- **EXERCISE REQUIREMENTS**: Produce as output only the lines below starting at the line with "and back walls" and continuing through the line with "of the room", each one exactly as written.

>>>

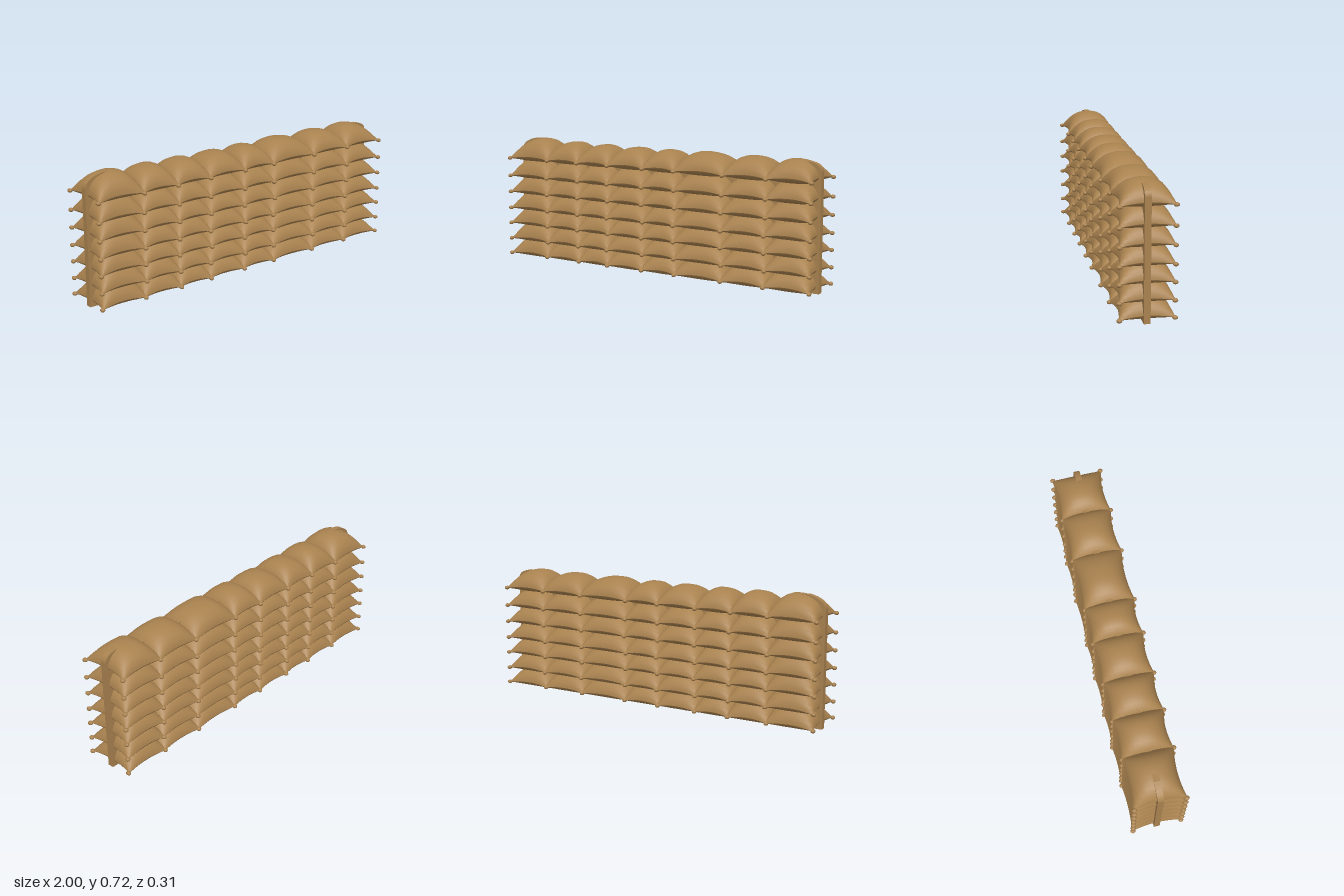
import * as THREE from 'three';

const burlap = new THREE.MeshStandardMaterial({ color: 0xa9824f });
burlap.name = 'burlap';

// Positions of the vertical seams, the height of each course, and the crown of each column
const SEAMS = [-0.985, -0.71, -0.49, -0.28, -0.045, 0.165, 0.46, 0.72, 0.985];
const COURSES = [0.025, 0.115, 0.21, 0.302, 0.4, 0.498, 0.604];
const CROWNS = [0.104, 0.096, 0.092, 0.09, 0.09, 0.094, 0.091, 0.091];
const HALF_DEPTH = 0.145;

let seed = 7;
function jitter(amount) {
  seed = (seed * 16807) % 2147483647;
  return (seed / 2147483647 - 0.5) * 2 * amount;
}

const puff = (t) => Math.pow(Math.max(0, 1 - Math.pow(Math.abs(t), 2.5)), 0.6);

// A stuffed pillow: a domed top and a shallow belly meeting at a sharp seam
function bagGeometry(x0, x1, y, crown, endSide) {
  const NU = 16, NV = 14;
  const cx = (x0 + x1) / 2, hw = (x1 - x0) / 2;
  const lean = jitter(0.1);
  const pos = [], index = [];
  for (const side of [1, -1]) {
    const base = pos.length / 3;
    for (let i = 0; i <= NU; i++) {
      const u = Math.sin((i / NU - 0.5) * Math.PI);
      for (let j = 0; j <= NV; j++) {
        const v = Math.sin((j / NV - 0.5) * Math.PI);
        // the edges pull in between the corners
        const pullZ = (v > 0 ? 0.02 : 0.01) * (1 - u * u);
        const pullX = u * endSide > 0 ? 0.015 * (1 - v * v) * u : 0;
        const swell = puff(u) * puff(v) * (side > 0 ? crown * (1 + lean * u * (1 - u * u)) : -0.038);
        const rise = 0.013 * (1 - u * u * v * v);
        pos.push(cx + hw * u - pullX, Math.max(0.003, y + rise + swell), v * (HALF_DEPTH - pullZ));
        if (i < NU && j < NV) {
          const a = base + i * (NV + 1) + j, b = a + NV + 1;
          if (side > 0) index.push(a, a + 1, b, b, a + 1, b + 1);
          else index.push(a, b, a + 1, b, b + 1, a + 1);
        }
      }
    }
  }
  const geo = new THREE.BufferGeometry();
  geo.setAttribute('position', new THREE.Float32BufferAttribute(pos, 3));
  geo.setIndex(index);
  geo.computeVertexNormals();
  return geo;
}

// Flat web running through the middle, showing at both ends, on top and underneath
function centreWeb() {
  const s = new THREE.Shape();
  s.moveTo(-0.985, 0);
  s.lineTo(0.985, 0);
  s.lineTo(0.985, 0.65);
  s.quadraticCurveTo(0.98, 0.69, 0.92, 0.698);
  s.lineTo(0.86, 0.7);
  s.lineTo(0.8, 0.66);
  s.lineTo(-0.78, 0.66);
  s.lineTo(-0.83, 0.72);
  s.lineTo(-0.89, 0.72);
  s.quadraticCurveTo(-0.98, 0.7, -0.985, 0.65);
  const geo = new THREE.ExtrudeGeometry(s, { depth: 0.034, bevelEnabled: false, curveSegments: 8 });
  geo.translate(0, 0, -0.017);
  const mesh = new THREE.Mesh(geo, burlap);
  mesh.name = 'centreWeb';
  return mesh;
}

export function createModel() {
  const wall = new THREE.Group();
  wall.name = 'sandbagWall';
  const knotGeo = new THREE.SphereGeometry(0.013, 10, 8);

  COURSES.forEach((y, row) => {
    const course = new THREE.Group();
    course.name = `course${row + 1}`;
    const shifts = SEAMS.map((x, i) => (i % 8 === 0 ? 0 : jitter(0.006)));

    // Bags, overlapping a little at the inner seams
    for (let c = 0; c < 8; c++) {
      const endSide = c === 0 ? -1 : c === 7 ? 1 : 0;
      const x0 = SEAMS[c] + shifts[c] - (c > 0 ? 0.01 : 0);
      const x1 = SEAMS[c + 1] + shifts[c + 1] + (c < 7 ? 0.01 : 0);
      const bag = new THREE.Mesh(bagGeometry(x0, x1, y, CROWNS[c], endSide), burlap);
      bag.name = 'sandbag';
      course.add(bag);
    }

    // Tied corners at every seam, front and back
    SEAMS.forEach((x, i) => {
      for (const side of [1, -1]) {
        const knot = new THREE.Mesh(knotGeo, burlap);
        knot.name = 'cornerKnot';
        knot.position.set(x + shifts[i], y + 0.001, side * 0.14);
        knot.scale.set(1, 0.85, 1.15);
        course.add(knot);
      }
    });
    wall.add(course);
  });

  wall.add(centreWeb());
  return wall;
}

<<<
>>>

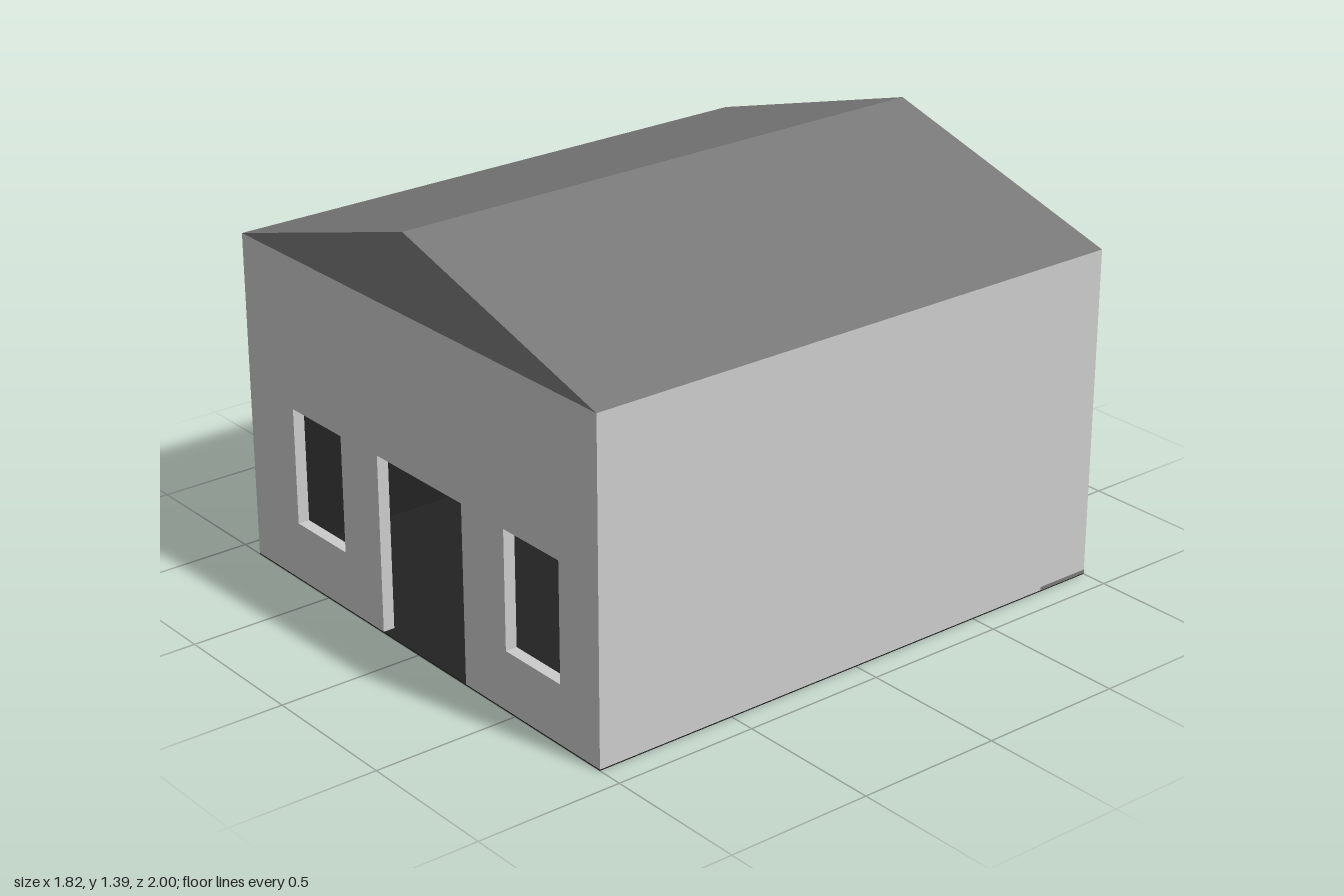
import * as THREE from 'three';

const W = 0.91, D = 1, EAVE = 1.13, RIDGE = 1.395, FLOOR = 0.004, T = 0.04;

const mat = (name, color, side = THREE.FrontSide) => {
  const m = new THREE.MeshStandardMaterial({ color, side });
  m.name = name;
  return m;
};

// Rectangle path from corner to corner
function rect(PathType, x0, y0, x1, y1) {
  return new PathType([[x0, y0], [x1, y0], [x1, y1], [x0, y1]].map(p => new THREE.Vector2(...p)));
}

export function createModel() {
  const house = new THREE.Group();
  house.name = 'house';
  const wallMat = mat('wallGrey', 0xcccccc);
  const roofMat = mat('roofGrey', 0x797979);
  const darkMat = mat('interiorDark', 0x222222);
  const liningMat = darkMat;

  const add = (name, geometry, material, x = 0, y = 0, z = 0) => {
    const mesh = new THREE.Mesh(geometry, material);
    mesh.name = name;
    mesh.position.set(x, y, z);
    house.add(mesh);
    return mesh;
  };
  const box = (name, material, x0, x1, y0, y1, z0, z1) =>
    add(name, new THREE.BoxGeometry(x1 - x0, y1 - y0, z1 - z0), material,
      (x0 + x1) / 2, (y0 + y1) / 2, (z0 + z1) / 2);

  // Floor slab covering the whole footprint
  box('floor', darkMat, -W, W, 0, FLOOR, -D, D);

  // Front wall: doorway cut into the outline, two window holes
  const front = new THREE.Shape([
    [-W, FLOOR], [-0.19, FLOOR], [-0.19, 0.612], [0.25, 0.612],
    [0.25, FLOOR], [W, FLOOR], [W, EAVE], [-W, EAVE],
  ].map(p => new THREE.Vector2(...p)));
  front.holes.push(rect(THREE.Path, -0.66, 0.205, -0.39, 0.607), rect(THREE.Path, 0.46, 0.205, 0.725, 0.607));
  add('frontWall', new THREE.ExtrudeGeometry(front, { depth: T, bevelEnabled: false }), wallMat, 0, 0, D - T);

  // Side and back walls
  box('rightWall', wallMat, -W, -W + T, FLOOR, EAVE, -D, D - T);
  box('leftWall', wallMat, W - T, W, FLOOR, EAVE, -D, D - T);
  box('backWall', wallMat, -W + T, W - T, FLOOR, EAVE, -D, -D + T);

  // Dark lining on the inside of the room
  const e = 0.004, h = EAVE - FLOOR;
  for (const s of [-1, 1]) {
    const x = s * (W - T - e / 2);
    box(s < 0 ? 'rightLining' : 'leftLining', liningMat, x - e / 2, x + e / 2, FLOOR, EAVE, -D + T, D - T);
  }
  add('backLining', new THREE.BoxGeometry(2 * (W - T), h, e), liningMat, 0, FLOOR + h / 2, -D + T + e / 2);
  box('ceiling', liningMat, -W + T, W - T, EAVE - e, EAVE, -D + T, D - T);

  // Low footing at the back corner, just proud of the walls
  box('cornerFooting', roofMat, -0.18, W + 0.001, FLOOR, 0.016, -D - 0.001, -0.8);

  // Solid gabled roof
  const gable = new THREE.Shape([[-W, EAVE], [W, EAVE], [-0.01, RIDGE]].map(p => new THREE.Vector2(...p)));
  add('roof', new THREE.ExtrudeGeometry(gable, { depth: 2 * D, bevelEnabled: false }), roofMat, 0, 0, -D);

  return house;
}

<<<

- **EXERCISE RESULT**:
  // Side and back walls
  box('rightWall', wallMat, -W, -W + T, FLOOR, EAVE, -D, D - T);
  box('leftWall', wallMat, W - T, W, FLOOR, EAVE, -D, D - T);
  box('backWall', wallMat, -W + T, W - T, FLOOR, EAVE, -D, -D + T);

  // Dark lining on the inside of the room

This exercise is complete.